+++ Supplied information +++

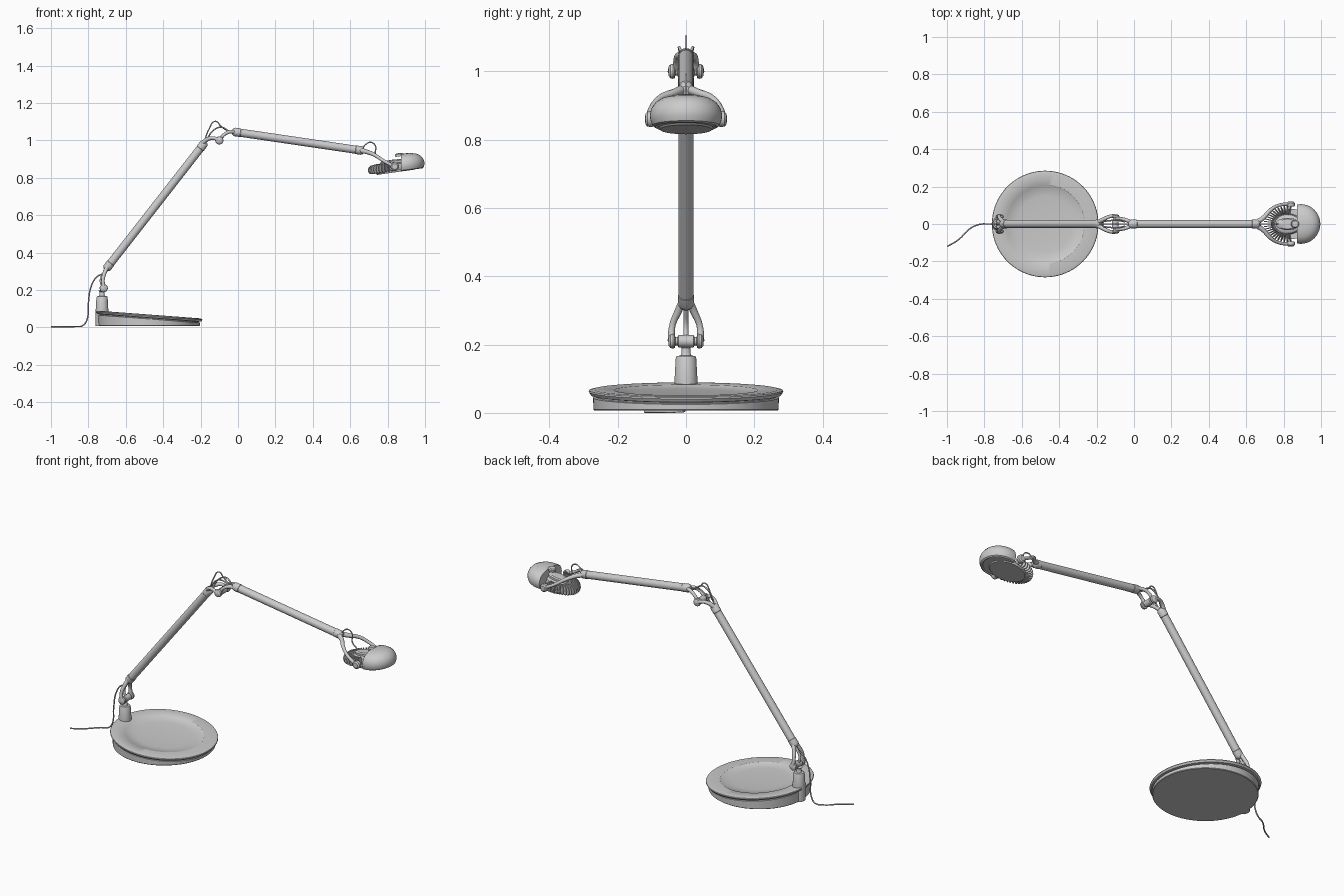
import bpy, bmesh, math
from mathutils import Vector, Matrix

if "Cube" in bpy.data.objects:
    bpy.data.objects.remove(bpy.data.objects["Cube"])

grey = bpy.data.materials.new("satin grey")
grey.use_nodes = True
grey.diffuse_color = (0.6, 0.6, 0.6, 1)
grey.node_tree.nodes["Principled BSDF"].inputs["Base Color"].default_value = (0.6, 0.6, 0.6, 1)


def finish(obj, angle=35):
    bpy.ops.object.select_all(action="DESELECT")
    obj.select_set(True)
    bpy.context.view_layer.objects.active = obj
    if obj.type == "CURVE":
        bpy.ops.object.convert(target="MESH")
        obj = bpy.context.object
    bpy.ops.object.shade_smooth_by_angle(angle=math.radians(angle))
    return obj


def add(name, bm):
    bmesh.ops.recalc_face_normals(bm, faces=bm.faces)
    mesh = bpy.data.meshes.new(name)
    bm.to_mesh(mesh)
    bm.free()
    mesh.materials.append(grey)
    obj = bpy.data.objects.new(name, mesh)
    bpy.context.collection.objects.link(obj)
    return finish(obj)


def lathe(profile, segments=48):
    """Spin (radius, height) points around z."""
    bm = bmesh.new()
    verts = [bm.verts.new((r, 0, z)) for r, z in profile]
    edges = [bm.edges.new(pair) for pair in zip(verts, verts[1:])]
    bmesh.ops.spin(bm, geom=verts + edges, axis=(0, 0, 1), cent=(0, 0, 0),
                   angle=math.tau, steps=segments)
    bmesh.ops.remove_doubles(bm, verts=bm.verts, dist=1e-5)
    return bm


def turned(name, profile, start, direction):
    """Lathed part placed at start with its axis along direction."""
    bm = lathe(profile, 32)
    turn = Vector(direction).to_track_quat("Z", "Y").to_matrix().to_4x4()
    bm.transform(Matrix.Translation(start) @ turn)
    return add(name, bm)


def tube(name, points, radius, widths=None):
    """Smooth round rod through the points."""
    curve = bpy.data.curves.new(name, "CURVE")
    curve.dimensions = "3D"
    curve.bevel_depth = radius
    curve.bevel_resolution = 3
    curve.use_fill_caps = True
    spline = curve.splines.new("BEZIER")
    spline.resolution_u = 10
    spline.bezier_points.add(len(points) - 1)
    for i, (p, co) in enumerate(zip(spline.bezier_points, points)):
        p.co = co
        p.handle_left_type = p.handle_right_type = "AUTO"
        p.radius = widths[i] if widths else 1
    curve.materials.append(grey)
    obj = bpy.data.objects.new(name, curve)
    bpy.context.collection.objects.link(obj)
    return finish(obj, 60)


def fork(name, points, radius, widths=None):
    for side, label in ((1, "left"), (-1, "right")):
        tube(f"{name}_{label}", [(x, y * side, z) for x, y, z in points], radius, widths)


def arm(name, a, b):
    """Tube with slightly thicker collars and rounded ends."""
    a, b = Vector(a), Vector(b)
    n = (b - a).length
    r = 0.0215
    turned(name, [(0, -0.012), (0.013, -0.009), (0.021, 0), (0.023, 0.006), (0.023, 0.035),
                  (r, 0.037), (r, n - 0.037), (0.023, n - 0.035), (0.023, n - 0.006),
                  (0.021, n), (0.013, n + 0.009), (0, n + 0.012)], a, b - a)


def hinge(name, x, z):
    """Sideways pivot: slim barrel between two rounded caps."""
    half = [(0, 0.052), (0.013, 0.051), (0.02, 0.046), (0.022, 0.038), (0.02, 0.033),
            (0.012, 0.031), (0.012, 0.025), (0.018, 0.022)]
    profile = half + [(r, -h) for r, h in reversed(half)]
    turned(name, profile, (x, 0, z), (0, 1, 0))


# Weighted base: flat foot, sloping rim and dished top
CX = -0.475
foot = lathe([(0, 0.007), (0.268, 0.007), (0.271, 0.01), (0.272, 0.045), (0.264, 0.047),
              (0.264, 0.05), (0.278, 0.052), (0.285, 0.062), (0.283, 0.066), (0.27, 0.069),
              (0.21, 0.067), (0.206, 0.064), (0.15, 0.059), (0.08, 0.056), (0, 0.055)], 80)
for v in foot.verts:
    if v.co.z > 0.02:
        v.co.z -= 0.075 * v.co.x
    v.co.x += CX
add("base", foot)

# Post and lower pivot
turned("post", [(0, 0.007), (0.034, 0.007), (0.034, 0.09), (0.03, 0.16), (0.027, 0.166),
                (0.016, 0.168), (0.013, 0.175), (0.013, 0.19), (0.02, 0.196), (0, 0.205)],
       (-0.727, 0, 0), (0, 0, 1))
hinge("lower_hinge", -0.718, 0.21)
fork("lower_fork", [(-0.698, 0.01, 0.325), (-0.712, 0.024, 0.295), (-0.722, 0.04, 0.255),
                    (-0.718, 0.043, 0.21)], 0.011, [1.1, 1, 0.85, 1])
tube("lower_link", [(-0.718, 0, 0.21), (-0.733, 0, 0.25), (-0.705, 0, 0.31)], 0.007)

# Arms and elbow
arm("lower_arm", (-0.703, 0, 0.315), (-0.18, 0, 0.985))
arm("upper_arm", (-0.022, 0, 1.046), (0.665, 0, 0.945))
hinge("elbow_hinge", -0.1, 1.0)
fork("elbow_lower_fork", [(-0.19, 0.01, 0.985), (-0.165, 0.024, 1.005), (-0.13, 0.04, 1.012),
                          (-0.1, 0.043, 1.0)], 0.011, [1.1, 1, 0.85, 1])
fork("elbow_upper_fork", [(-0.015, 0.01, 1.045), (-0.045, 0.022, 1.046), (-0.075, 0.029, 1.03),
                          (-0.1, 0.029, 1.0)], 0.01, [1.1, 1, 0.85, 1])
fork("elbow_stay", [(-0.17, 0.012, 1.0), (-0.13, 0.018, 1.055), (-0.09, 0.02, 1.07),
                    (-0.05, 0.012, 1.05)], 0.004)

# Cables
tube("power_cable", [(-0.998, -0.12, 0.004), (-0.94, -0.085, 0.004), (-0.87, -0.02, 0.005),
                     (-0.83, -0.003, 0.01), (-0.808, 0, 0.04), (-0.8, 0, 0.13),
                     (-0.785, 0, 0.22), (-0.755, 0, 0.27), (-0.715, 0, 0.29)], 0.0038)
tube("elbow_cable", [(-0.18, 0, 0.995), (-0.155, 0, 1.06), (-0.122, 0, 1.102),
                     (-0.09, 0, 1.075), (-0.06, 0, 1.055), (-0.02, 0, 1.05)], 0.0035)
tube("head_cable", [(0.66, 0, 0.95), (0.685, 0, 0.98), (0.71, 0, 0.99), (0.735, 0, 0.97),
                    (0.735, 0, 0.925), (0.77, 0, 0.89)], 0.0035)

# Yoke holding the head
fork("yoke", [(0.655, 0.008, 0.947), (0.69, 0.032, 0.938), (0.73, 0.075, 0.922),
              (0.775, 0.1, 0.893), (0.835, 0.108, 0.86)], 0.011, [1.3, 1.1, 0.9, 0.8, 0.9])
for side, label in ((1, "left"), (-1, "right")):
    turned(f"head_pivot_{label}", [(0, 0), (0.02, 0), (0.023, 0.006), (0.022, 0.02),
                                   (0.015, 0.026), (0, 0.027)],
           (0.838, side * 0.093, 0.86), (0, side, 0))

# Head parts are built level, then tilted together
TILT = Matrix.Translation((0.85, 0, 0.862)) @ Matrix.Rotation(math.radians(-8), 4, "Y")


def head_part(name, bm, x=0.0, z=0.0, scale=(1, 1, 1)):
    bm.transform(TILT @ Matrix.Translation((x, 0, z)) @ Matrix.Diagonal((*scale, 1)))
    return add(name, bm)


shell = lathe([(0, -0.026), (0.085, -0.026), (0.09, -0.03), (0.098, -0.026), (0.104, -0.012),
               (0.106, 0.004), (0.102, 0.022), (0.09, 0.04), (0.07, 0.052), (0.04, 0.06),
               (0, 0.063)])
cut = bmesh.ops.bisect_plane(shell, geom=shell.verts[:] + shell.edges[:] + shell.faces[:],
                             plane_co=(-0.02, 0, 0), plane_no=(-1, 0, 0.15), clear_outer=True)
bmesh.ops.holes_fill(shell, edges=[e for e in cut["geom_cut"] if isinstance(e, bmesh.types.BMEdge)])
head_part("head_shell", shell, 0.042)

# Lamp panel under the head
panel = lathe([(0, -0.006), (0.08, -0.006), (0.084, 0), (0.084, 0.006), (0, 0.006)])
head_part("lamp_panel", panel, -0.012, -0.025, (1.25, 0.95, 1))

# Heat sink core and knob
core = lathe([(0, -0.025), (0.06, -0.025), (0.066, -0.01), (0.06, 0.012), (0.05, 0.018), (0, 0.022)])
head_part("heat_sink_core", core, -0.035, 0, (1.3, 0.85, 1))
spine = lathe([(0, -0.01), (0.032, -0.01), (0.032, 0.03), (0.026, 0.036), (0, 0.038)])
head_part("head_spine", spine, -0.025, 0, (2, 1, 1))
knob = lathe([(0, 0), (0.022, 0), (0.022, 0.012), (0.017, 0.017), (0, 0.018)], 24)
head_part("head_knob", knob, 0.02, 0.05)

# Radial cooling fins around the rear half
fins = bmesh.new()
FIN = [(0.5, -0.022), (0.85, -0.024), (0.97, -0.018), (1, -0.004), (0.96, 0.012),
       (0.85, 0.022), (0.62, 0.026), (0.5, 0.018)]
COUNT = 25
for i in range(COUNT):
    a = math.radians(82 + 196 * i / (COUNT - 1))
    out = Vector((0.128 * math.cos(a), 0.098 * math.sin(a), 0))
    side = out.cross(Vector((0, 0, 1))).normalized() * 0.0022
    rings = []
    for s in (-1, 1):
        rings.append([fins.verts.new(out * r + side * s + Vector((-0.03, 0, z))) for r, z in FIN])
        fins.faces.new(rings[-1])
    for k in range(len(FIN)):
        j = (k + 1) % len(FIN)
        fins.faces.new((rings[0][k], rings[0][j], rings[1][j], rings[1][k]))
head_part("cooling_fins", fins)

+++

== What the task requires ==
Once you have located every line with the word "fins" in the material above, list those lines.

== Exercise answer ==
# Radial cooling fins around the rear half
fins = bmesh.new()
        rings.append([fins.verts.new(out * r + side * s + Vector((-0.03, 0, z))) for r, z in FIN])
        fins.faces.new(rings[-1])
        fins.faces.new((rings[0][k], rings[0][j], rings[1][j], rings[1][k]))
head_part("cooling_fins", fins)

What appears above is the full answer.